## [Task]
Beneath this instruction is a block of data; output from it exactly the lines that run from the one containing "bm.faces.new(hi)" through the one containing "rings = [[bm.verts.new((CX", inclusive.

---+---

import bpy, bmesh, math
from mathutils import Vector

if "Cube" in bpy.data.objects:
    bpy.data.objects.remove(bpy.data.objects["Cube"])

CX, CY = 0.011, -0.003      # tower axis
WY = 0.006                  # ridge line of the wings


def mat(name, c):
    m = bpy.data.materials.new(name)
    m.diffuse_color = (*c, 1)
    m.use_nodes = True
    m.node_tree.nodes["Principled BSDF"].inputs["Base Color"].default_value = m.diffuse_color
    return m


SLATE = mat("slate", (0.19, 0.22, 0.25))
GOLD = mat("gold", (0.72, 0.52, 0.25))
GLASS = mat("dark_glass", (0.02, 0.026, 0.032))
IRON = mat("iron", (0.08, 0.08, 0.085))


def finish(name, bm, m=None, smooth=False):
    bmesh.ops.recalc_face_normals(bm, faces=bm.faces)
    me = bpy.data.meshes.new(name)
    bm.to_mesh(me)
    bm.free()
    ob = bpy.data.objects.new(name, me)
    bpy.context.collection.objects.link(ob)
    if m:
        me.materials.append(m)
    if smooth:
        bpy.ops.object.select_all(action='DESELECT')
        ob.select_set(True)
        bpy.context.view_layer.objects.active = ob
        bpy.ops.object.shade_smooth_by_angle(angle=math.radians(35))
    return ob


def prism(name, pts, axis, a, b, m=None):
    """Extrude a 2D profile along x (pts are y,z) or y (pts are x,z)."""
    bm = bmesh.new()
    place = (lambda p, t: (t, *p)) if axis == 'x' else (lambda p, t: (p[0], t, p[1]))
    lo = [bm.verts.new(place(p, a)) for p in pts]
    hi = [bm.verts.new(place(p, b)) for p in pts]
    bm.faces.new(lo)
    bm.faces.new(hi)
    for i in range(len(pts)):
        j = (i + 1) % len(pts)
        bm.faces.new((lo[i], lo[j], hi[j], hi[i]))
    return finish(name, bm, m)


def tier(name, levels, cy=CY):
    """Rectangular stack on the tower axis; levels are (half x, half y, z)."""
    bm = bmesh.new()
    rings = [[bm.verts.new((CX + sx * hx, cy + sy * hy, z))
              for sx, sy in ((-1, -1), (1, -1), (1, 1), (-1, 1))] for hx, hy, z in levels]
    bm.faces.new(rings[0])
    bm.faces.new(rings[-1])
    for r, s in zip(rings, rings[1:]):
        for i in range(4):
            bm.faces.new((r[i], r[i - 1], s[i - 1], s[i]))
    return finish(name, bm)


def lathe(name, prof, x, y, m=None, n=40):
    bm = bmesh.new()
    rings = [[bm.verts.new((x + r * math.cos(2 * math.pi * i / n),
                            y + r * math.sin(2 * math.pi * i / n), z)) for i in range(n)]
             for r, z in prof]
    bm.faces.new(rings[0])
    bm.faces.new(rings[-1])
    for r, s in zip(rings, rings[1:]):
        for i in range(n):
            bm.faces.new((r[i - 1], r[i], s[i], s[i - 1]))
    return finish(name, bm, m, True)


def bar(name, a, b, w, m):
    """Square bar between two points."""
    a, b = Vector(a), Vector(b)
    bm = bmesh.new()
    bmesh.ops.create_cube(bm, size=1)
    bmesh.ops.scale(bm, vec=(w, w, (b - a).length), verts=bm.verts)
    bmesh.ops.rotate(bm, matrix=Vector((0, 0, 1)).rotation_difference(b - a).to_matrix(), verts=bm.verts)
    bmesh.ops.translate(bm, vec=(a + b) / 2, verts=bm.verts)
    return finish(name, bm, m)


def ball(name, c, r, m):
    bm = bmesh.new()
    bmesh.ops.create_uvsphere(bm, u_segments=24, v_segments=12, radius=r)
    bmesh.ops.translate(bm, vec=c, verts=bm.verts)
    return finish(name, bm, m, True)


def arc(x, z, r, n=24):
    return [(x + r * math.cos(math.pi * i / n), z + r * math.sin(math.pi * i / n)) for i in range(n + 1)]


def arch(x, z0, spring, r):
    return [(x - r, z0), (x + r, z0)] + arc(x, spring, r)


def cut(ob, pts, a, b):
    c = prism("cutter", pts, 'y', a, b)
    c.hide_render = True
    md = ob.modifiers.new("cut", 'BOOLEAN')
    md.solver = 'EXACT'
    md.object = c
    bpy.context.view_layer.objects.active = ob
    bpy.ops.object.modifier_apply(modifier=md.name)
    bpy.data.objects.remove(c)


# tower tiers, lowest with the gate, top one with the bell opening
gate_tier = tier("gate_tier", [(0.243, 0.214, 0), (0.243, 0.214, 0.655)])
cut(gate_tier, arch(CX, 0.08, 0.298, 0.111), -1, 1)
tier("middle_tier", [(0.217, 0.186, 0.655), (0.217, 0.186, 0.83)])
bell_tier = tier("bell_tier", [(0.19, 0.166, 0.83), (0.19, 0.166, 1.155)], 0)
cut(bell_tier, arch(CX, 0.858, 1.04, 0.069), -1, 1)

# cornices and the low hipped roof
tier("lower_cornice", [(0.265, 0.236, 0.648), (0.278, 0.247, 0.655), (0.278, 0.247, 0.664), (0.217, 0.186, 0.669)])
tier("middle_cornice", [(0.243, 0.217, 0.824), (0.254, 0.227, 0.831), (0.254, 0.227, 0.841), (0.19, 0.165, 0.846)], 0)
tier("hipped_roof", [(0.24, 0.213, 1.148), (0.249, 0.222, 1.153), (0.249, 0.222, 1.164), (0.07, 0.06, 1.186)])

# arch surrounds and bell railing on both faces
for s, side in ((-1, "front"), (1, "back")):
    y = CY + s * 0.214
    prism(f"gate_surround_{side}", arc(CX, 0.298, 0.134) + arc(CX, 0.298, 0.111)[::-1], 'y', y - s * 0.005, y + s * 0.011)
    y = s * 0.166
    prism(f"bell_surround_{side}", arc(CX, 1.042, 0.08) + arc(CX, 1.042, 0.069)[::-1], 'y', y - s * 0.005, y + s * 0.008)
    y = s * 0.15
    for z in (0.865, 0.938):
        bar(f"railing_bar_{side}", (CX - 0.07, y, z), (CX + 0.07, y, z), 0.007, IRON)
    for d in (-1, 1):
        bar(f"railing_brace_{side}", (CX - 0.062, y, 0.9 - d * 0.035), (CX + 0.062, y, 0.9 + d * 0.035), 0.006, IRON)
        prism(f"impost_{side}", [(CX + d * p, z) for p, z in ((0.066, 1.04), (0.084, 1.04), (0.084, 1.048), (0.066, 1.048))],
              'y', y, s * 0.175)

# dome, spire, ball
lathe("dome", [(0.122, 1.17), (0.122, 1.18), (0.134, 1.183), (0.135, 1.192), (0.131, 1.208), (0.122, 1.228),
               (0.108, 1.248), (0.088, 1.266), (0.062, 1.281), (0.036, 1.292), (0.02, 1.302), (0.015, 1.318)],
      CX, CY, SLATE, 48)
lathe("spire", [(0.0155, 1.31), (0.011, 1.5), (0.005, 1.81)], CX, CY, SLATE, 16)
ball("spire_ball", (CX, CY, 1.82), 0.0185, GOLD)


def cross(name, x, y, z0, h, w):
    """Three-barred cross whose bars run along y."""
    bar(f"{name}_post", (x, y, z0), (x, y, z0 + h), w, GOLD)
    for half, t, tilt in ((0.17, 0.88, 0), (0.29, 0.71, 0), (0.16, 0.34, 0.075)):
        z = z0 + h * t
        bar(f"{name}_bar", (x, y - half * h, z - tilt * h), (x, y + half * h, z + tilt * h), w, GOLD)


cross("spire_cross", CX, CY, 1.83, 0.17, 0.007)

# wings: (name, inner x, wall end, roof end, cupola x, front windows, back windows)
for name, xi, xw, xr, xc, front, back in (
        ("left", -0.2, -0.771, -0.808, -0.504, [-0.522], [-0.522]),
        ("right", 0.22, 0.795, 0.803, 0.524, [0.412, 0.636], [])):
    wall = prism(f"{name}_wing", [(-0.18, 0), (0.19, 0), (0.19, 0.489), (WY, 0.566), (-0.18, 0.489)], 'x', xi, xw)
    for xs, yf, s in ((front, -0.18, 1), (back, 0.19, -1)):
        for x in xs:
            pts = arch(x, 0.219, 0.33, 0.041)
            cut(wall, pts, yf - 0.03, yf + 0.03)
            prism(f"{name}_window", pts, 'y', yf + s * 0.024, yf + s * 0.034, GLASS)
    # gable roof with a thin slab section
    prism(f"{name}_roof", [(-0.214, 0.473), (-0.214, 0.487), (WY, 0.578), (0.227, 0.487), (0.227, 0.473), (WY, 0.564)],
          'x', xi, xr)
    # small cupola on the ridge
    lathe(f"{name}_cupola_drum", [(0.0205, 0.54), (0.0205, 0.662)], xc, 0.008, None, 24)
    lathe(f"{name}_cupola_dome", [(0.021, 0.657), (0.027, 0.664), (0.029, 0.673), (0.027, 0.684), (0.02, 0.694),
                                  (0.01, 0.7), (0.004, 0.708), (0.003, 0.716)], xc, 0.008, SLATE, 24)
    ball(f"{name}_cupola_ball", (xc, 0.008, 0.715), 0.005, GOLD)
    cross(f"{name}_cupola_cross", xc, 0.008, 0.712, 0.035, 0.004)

---+---

## [Written solution]
    bm.faces.new(hi)
    for i in range(len(pts)):
        j = (i + 1) % len(pts)
        bm.faces.new((lo[i], lo[j], hi[j], hi[i]))
    return finish(name, bm, m)


def tier(name, levels, cy=CY):
    """Rectangular stack on the tower axis; levels are (half x, half y, z)."""
    bm = bmesh.new()
    rings = [[bm.verts.new((CX + sx * hx, cy + sy * hy, z))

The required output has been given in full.